Rev. Ted Hoskins — the former minister at Saugatuck Congregational Church, and one of the most influential clergy members in modern Westport history — died yesterday, one day after his 90th birthday.
He served Saugatuck Church as senior minister from 1971 to 1994. After leaving Westport, he lived in Isle au Haut, Maine. He continued his ministry on the seacoast there.
Rev. Ted Hoskins (Photo courtesy of Penobscot Bay Press)
In Westport Rev. Hoskins was known for his staunch advocacy of social justice, and for underserved populations. He was also a leader in the town’s interfaith clergy efforts.
In 1984, a fierce debate raged over the opening of a homeless shelter in the former Vigilant Firehouse on Wilton Road (now OKO restaurant).
The moral leadership of Rev. Ted Hoskins, Rev. Pete Powell, Rabbi Bob Orkand and businessman James Bacharach, plus the town support of 1st Selectman Bill Seiden, Human Services director Barbara Butler and David Kennedy, tamped much of the controversy.
The shelter opened. It was one of the first shelters in a suburban community — and still is, nearly 40 years later.
The Homes with Hope facility is now located on Jesup Road. Hoskins Place — a 5-bed facility for women — is named for the pastor.
Hoskins Place women’s shelter, on Jesup Road.
He was also active in the anti-Vietnam War movement. In 1971 — his first year in Westport — he marched in the Memorial Day parade in front of a banner urging peace.
In 2015, when Saugatuck Church was re-dedicated 3 years after a devastating fire, Rev. Hoskins returned as a guest preacher.
A full obituary — including funeral arrangements — will be posted when available.
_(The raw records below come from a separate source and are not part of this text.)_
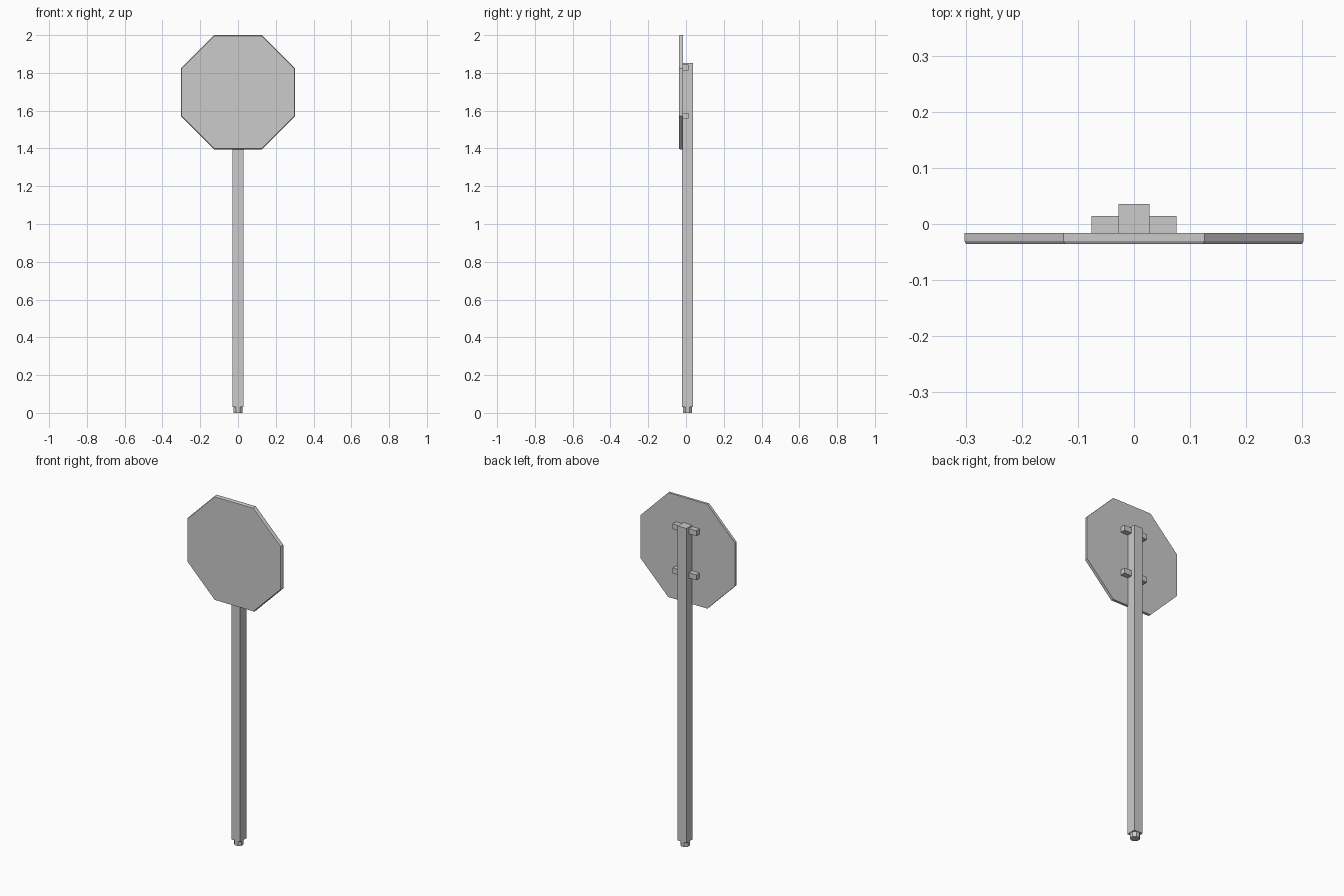
import bpy, bmesh, math
from mathutils import Matrix

if "Cube" in bpy.data.objects:
    bpy.data.objects.remove(bpy.data.objects["Cube"])

grey = bpy.data.materials.new("plain grey")
grey.diffuse_color = (0.6, 0.6, 0.6, 1)
grey.use_nodes = True
grey.node_tree.nodes["Principled BSDF"].inputs["Base Color"].default_value = grey.diffuse_color


def make(name, bm):
    bmesh.ops.recalc_face_normals(bm, faces=bm.faces)
    mesh = bpy.data.meshes.new(name)
    bm.to_mesh(mesh)
    bm.free()
    mesh.materials.append(grey)
    obj = bpy.data.objects.new(name, mesh)
    bpy.context.collection.objects.link(obj)
    return obj


def box(name, x0, x1, y0, y1, z0, z1):
    bm = bmesh.new()
    bmesh.ops.create_cube(bm, size=1)
    bmesh.ops.scale(bm, vec=(x1 - x0, y1 - y0, z1 - z0), verts=bm.verts)
    bmesh.ops.translate(bm, vec=((x0 + x1) / 2, (y0 + y1) / 2, (z0 + z1) / 2), verts=bm.verts)
    return make(name, bm)


def octagon_stack(name, rings, matrix):
    """Closed octagonal solid from (apothem, height) rings along local z."""
    bm = bmesh.new()
    loops = []
    for apothem, h in rings:
        r = apothem / math.cos(math.pi / 8)
        angles = [math.pi / 8 + i * math.pi / 4 for i in range(8)]
        loops.append([bm.verts.new((r * math.cos(a), r * math.sin(a), h)) for a in angles])
    for a, b in zip(loops, loops[1:]):
        for i in range(8):
            j = (i + 1) % 8
            bm.faces.new((a[i], a[j], b[j], b[i]))
    bm.faces.new(loops[0])
    bm.faces.new(loops[-1])
    bm.transform(matrix)
    return make(name, bm)


# Octagonal sign plate with a small chamfer round the front
octagon_stack("sign_plate", [(0.3025, 0.016), (0.3025, 0.030), (0.299, 0.036)],
              Matrix.Translation((0, 0, 1.6975)) @ Matrix.Rotation(math.pi / 2, 4, 'X')
              )

# Square post and the octagonal peg below it
box("post", -0.028, 0.028, -0.020, 0.036, 0.03, 1.853)
octagon_stack("post_peg", [(0.024, 0), (0.024, 0.032)], Matrix.Translation((0, 0.008, 0)))

# Mounting brackets on both sides of the post
for level, z in (("upper", 1.829), ("lower", 1.573)):
    for side, s in (("left", -1), ("right", 1)):
        x0, x1 = sorted((s * 0.026, s * 0.076))
        box(f"{level}_{side}_bracket", x0, x1, -0.018, 0.014, z - 0.0155, z + 0.0155)
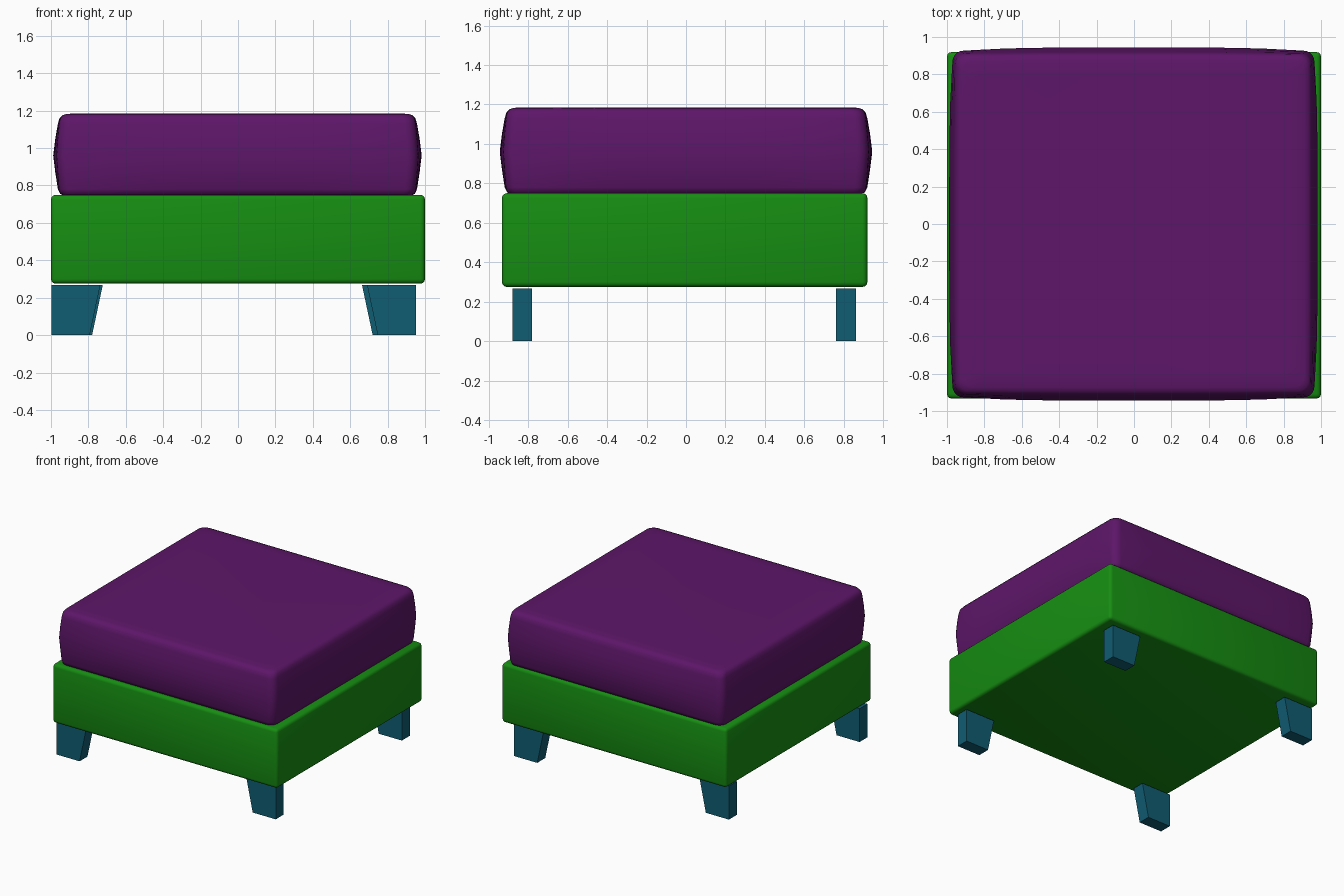
import bpy, bmesh, math

if "Cube" in bpy.data.objects:
    bpy.data.objects.remove(bpy.data.objects["Cube"])

def material(name, rgb):
    m = bpy.data.materials.new(name)
    m.diffuse_color = (*rgb, 1)
    m.use_nodes = True
    m.node_tree.nodes["Principled BSDF"].inputs["Base Color"].default_value = m.diffuse_color
    return m

PURPLE = material("purple_fabric", (0.11, 0.008, 0.14))
GREEN = material("green_fabric", (0.008, 0.27, 0.006))
TEAL = material("teal_wood", (0.005, 0.11, 0.17))

def add_object(name, bm, mat, smooth=None):
    bmesh.ops.recalc_face_normals(bm, faces=bm.faces)
    me = bpy.data.meshes.new(name)
    bm.to_mesh(me)
    bm.free()
    ob = bpy.data.objects.new(name, me)
    bpy.context.collection.objects.link(ob)
    me.materials.append(mat)
    if smooth:
        bpy.ops.object.select_all(action='DESELECT')
        ob.select_set(True)
        bpy.context.view_layer.objects.active = ob
        bpy.ops.object.shade_smooth_by_angle(angle=math.radians(smooth))
    return ob

# Upholstered base: box with softly rounded edges
bm = bmesh.new()
bmesh.ops.create_cube(bm, size=1)
for v in bm.verts:
    v.co = (v.co.x * 2.0, v.co.y * 1.853 - 0.007, v.co.z * 0.475 + 0.5125)
bmesh.ops.bevel(bm, geom=bm.edges[:], offset=0.025, segments=3,
                profile=0.5, affect='EDGES')
add_object("base", bm, GREEN, 40)

# Cushion: stacked rounded rectangles, bulging at half height
def rounded_ring(hx, hy, r, bulge, cuts=8, steps=5):
    corners = [(1, 1), (-1, 1), (-1, -1), (1, -1)]
    pts = []
    for i, (sx, sy) in enumerate(corners):
        for k in range(steps + 1):
            a = math.radians(90 * (i + k / steps))
            pts.append((sx * (hx - r) + r * math.cos(a),
                        sy * (hy - r) + r * math.sin(a)))
        # straight side up to the next corner, pushed outwards in the middle
        nx, ny = corners[(i + 1) % 4]
        a = math.radians(90 * (i + 1))
        dx, dy = math.cos(a), math.sin(a)
        x0, y0 = pts[-1]
        x1, y1 = nx * (hx - r) + r * dx, ny * (hy - r) + r * dy
        for k in range(1, cuts):
            t = k / cuts
            b = bulge * (1 - (2 * t - 1) ** 4)
            pts.append((x0 + (x1 - x0) * t + dx * b, y0 + (y1 - y0) * t + dy * b))
    return pts

# (z, inset from the widest size, side bulge)
profile = [(0.747, 0.12, 0), (0.747, 0.055, 0), (0.755, 0.037, 0),
           (0.78, 0.03, 0.005), (0.87, 0.023, 0.012), (0.96, 0.017, 0.017),
           (1.05, 0.023, 0.012), (1.13, 0.031, 0.006), (1.158, 0.037, 0.004),
           (1.175, 0.05, 0.002), (1.183, 0.072, 0), (1.185, 0.15, 0)]
bm = bmesh.new()
rings = []
for z, inset, bulge in profile:
    pts = rounded_ring(0.985 - inset, 0.944 - inset, 0.06, bulge)
    rings.append([bm.verts.new((x - 0.003, y, z)) for x, y in pts])
for a, b in zip(rings, rings[1:]):
    n = len(a)
    for i in range(n):
        j = (i + 1) % n
        bm.faces.new((a[i], a[j], b[j], b[i]))
bm.faces.new(rings[0])
bm.faces.new(rings[-1])
add_object("cushion", bm, PURPLE, 60)

# Legs: upright outer side, inner side tapering towards the floor
def leg(name, outer, side, y0, y1):
    outline = [(outer, 0), (outer - side * 0.205, 0),
               (outer - side * 0.262, 0.268), (outer, 0.268)]
    bm = bmesh.new()
    front = [bm.verts.new((x, y0, z)) for x, z in outline]
    back = [bm.verts.new((x, y1, z)) for x, z in outline]
    bm.faces.new(front)
    bm.faces.new(back)
    for i in range(4):
        j = (i + 1) % 4
        bm.faces.new((front[i], front[j], back[j], back[i]))
    add_object(name, bm, TEAL)

leg("front_left_leg", -0.998, -1, -0.88, -0.78)
leg("front_right_leg", 0.952, 1, -0.88, -0.78)
leg("back_left_leg", -0.985, -1, 0.76, 0.862)
leg("back_right_leg", 0.925, 1, 0.76, 0.862)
Rev. Ted Hoskins (center) and Rabbi Byron T. Rubenstein of Temple Israel (right) march in front of a banner urging peace, at the 1971 Memorial Day parade.